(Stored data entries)
************

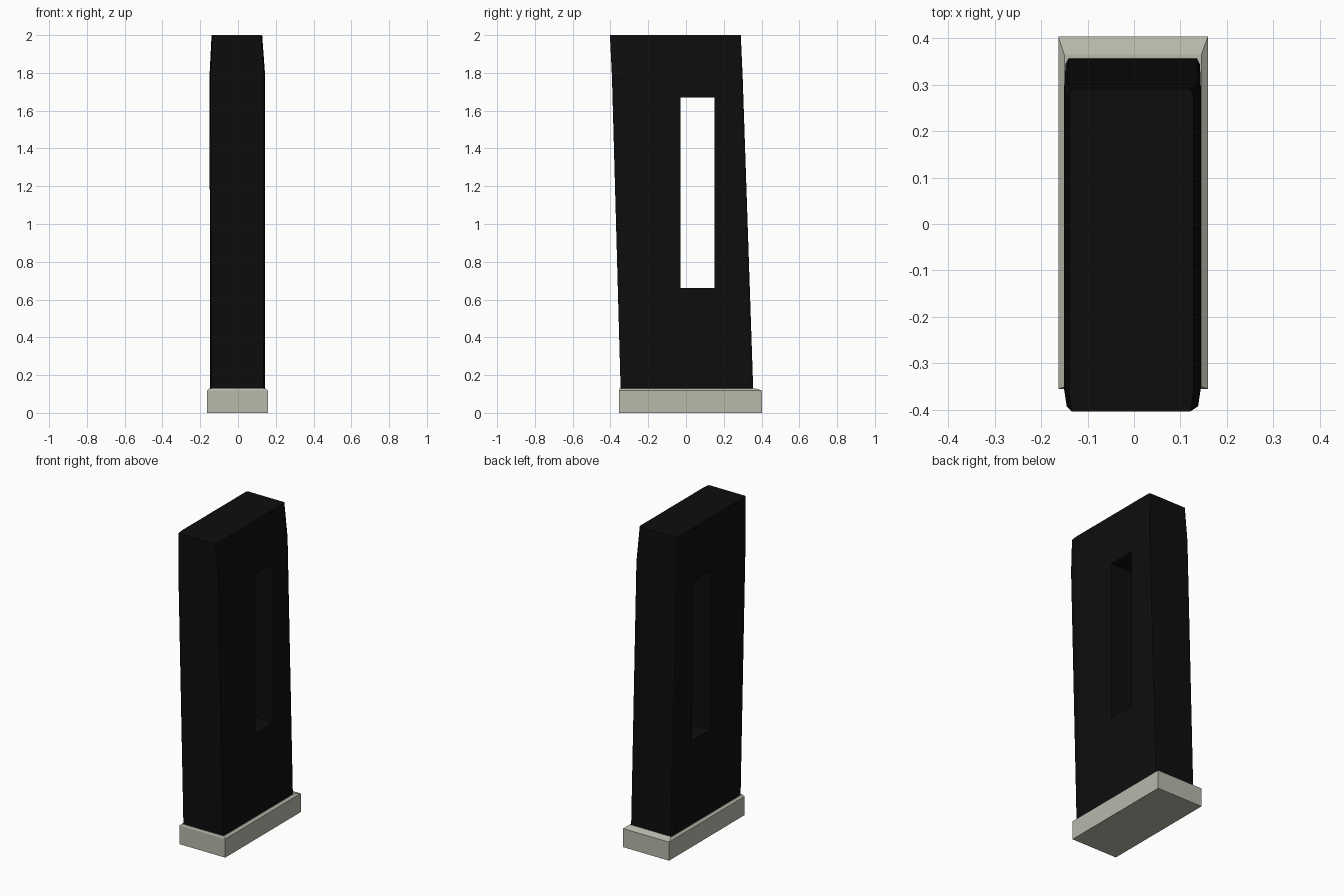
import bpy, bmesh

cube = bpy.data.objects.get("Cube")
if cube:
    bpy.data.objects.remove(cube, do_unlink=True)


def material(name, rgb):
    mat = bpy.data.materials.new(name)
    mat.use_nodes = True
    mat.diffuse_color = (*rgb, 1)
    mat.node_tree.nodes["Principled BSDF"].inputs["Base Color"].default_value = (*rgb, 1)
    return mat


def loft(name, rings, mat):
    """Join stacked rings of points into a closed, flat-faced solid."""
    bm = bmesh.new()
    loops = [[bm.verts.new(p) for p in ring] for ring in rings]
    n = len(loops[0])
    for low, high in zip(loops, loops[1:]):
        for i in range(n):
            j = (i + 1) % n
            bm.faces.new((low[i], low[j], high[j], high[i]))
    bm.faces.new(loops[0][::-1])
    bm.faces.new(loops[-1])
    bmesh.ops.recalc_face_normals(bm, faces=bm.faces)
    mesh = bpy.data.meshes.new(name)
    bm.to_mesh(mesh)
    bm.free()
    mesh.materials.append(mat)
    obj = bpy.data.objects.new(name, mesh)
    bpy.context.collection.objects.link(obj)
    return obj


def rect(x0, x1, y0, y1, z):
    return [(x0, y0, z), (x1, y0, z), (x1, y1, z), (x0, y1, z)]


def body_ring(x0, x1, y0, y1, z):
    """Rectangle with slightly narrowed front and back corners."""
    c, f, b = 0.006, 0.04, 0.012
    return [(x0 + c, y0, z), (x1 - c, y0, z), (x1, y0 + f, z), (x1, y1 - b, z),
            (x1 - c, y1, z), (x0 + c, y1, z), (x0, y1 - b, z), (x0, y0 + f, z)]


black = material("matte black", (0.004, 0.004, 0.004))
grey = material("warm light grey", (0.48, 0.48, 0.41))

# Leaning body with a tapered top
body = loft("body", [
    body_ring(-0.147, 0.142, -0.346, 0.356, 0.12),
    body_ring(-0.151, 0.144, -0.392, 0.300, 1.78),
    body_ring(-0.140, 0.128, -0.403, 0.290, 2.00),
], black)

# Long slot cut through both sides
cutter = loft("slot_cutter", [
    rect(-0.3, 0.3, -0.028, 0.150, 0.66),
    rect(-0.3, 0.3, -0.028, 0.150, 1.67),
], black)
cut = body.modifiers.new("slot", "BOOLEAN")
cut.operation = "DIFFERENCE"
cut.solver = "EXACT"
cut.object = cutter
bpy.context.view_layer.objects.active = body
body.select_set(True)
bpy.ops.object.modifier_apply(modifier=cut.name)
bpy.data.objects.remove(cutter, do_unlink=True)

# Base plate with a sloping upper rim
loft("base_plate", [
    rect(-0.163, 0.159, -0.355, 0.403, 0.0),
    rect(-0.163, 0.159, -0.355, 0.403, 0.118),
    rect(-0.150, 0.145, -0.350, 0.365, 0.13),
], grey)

************

AIM OF THE TASK:
Look for the line with "body.select_set(True)" in the records above. Repeat it and each line after it exactly.

RESPONSE AREA:
body.select_set(True)
bpy.ops.object.modifier_apply(modifier=cut.name)
bpy.data.objects.remove(cutter, do_unlink=True)

# Base plate with a sloping upper rim
loft("base_plate", [
    rect(-0.163, 0.159, -0.355, 0.403, 0.0),
    rect(-0.163, 0.159, -0.355, 0.403, 0.118),
    rect(-0.150, 0.145, -0.350, 0.365, 0.13),
], grey)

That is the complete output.